Problem requirements: Below are lines of data, and only some are wanted. Please repeat exactly those from the line that has "(.95, 1, .75))" through the line that has "s * .083, s * .172)".

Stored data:
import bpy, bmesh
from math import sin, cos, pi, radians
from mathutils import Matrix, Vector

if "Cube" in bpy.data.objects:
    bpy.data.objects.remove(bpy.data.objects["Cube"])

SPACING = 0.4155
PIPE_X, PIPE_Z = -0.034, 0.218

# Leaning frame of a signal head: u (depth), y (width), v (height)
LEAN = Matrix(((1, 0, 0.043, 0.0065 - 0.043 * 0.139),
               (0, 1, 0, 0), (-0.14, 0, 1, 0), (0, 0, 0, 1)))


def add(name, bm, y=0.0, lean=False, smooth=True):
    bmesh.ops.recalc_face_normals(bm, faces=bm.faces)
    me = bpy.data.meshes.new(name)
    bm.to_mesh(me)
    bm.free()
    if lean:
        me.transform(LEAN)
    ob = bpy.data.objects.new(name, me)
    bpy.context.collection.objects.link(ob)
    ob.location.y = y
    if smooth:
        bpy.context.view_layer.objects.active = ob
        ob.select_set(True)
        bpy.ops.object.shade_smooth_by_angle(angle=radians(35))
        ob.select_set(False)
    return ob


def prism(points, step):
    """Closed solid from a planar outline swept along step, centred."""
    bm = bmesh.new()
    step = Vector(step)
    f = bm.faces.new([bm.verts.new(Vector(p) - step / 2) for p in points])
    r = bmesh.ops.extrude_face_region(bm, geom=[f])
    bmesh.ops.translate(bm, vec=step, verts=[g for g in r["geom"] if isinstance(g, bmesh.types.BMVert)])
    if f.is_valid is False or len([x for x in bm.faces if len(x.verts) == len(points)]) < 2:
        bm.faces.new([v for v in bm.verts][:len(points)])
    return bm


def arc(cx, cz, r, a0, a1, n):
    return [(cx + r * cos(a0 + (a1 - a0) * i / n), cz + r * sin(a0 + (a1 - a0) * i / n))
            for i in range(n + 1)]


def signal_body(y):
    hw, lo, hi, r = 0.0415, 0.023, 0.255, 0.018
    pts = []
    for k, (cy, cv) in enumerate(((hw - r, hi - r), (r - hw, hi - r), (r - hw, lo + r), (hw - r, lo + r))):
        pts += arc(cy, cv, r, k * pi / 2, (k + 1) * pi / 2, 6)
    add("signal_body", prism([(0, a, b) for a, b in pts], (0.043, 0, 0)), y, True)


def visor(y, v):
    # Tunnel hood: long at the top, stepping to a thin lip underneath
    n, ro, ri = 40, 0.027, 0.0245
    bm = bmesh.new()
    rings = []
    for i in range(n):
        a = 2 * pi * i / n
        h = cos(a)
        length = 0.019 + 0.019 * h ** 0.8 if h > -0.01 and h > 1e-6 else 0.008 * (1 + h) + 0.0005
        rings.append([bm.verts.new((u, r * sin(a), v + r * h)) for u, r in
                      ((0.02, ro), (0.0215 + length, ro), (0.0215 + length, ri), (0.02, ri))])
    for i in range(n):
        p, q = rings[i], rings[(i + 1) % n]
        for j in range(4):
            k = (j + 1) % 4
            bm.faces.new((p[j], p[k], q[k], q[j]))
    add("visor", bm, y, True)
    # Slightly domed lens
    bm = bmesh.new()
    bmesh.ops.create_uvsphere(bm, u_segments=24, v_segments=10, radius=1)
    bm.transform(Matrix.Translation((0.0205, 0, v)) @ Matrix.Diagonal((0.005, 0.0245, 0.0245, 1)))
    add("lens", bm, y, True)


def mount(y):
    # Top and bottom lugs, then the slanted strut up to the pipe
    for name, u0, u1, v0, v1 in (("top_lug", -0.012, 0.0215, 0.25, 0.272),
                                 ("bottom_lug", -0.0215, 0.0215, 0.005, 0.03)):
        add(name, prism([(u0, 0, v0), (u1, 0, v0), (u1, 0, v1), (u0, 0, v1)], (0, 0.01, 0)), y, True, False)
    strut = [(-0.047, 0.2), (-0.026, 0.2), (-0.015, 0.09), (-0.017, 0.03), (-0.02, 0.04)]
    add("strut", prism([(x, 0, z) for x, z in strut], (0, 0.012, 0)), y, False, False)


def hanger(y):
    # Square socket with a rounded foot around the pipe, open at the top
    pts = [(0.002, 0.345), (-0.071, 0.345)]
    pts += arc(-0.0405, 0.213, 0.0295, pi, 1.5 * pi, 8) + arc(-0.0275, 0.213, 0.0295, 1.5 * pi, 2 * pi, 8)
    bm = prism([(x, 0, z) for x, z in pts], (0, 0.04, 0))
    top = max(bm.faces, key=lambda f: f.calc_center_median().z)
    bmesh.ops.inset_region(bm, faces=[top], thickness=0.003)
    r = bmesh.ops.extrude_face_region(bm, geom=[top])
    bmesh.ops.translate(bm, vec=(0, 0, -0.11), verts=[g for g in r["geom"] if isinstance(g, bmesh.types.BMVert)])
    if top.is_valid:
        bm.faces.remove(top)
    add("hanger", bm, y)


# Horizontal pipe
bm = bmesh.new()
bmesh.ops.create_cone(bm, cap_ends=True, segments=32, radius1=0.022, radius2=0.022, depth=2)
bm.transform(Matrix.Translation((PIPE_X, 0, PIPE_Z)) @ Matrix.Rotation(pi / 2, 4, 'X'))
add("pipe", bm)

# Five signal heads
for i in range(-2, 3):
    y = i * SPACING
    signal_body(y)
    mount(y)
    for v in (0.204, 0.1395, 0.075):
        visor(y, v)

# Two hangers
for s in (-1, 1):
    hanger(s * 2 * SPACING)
--
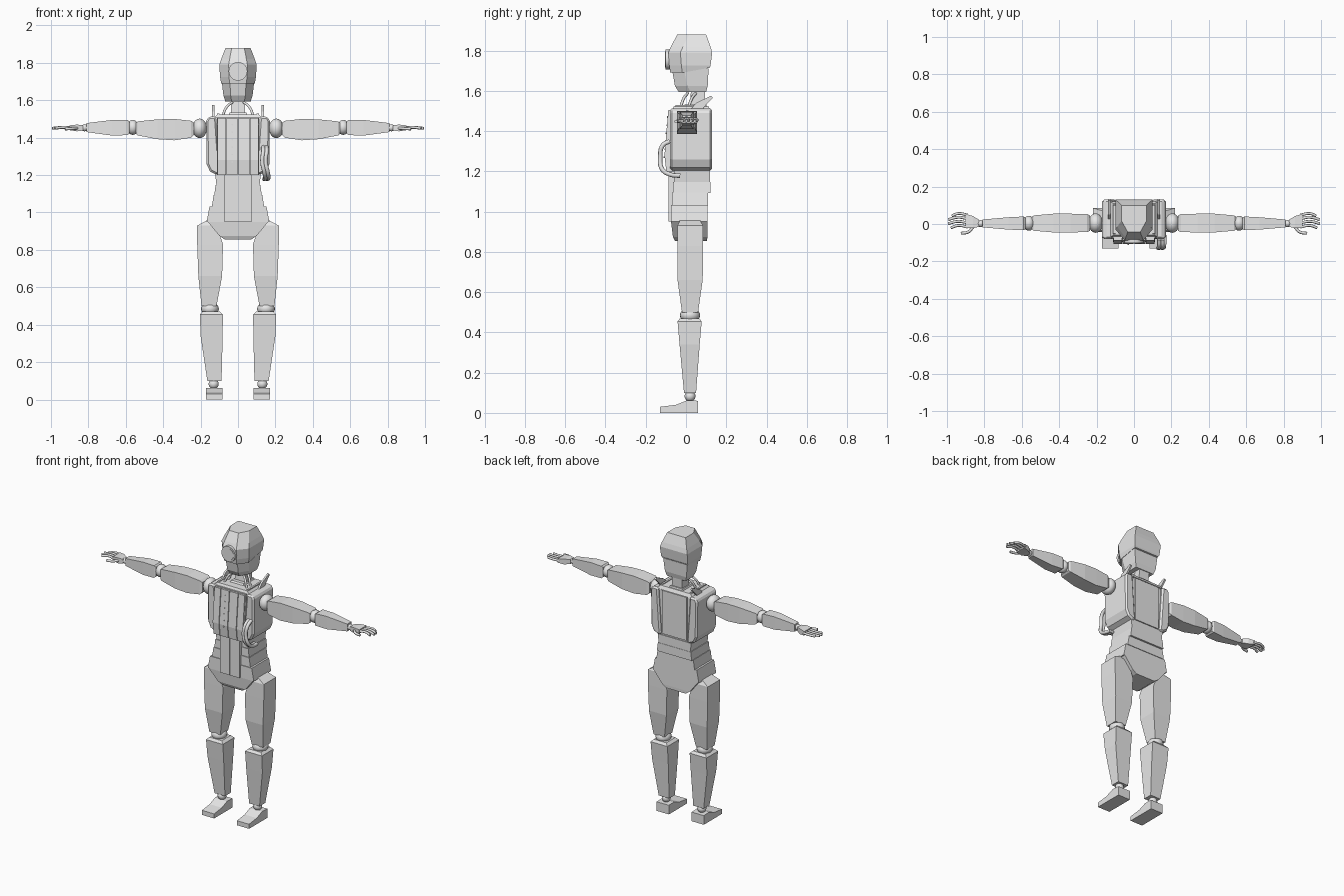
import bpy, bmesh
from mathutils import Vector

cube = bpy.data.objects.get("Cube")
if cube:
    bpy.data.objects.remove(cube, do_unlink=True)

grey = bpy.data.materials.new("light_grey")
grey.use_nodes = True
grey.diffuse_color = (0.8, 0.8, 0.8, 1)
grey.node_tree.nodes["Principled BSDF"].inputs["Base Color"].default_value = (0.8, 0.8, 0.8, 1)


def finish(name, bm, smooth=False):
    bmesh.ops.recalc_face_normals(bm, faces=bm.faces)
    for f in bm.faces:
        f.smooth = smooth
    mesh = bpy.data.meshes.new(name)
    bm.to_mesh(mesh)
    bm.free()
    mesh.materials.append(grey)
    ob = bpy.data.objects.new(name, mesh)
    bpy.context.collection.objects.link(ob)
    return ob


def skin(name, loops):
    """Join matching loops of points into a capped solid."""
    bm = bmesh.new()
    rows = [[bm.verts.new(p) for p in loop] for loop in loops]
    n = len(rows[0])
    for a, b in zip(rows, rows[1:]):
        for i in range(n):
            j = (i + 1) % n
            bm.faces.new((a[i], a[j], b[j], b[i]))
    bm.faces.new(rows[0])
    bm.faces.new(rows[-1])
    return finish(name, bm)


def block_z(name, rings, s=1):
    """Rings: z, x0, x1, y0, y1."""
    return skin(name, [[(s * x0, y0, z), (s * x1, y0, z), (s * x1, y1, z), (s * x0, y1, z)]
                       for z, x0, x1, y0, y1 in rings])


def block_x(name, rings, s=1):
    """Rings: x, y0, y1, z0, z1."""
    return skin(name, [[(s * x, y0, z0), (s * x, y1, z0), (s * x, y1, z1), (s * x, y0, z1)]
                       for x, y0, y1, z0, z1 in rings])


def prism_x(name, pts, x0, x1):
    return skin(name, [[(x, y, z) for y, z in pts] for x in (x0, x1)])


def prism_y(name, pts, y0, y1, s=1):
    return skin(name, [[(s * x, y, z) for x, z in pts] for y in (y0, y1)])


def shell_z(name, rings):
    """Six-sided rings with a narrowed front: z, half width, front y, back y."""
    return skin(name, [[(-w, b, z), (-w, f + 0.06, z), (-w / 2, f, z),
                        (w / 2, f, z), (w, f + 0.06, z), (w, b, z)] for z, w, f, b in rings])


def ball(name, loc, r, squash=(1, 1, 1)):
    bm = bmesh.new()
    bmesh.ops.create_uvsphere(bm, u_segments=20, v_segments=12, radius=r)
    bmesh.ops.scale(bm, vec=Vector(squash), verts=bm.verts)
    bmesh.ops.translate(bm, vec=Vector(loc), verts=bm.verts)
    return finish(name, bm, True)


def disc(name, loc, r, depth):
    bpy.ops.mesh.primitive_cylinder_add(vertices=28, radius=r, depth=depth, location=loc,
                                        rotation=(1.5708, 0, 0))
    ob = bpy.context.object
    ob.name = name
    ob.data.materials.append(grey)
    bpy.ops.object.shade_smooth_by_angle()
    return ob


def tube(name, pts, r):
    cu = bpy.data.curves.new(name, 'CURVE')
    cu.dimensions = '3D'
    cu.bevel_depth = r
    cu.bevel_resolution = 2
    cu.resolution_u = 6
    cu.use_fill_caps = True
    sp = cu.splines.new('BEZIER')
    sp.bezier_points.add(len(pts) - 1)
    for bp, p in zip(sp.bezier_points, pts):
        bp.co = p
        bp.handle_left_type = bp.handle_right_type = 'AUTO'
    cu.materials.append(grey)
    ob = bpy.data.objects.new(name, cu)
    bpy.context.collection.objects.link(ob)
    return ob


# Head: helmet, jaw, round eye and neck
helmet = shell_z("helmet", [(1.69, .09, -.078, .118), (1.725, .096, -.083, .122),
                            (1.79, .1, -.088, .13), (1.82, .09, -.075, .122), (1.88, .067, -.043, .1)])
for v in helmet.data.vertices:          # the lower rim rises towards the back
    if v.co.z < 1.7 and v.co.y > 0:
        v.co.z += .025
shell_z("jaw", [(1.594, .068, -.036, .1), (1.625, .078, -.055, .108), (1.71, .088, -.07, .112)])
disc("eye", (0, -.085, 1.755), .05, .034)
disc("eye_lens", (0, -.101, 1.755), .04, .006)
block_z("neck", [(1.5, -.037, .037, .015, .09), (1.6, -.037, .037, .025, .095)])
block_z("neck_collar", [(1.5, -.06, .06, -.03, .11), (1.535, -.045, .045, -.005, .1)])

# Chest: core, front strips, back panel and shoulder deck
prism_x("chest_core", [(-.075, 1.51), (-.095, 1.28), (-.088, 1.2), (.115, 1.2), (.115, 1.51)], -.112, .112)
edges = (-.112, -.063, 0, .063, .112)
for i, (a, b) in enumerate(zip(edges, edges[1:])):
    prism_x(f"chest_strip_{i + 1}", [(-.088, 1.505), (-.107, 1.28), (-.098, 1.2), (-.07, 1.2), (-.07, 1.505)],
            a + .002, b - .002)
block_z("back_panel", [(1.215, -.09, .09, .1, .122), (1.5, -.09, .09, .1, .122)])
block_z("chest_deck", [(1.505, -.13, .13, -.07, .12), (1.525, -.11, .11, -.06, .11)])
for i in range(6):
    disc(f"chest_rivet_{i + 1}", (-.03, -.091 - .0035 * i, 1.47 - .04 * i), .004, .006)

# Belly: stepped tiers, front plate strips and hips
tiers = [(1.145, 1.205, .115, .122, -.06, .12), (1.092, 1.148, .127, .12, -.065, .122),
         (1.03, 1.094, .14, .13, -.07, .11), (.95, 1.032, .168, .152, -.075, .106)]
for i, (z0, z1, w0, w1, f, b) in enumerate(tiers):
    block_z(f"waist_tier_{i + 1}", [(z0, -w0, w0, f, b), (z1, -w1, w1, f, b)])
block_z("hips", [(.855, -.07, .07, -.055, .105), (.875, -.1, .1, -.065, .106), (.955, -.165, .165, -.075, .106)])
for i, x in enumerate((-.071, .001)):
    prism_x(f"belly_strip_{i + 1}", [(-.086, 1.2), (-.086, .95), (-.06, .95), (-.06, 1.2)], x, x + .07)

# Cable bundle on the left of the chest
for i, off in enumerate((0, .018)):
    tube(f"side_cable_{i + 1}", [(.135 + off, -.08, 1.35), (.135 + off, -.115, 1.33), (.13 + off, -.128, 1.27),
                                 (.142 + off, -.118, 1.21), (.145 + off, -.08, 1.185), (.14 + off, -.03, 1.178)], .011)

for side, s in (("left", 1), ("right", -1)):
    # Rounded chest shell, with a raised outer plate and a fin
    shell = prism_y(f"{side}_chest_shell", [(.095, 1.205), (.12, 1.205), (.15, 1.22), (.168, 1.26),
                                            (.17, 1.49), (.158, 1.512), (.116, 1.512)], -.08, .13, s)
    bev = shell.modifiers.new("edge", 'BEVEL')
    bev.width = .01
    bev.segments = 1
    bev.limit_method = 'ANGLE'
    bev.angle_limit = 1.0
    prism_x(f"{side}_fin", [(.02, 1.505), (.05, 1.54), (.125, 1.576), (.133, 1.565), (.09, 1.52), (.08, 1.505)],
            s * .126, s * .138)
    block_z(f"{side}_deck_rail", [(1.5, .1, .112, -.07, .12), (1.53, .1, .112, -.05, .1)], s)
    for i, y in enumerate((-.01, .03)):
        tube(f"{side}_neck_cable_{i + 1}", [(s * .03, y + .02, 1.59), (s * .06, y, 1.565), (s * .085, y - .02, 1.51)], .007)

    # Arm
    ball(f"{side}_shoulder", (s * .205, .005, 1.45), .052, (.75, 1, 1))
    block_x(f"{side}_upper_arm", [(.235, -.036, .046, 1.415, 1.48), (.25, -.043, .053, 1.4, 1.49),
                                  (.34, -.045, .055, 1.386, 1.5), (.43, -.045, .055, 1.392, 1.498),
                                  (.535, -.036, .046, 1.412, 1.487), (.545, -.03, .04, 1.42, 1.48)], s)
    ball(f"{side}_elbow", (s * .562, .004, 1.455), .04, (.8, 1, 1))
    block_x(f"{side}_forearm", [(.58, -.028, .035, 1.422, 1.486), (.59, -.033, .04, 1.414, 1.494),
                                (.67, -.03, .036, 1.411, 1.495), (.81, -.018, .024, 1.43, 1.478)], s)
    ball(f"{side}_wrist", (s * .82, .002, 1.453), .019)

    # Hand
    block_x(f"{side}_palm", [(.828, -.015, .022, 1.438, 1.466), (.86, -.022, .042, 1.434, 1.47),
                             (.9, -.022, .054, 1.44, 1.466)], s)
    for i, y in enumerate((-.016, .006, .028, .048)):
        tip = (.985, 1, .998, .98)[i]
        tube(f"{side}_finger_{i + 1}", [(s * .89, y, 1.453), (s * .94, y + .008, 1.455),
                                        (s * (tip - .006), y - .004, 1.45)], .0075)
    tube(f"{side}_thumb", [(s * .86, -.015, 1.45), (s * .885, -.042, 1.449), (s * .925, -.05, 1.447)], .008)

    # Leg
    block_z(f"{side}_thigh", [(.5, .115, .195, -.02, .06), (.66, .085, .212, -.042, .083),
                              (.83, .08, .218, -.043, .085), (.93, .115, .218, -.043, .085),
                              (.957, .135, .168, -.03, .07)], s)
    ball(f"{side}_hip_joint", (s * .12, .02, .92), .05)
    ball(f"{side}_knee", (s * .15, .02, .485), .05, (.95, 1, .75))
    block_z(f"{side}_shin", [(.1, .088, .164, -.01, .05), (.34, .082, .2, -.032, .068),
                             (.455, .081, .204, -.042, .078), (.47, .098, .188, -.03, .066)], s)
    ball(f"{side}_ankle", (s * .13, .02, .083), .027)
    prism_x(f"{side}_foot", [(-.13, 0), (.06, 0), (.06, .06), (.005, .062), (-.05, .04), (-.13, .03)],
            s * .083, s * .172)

Result of the exercise:
    ball(f"{side}_knee", (s * .15, .02, .485), .05, (.95, 1, .75))
    block_z(f"{side}_shin", [(.1, .088, .164, -.01, .05), (.34, .082, .2, -.032, .068),
                             (.455, .081, .204, -.042, .078), (.47, .098, .188, -.03, .066)], s)
    ball(f"{side}_ankle", (s * .13, .02, .083), .027)
    prism_x(f"{side}_foot", [(-.13, 0), (.06, 0), (.06, .06), (.005, .062), (-.05, .04), (-.13, .03)],
            s * .083, s * .172)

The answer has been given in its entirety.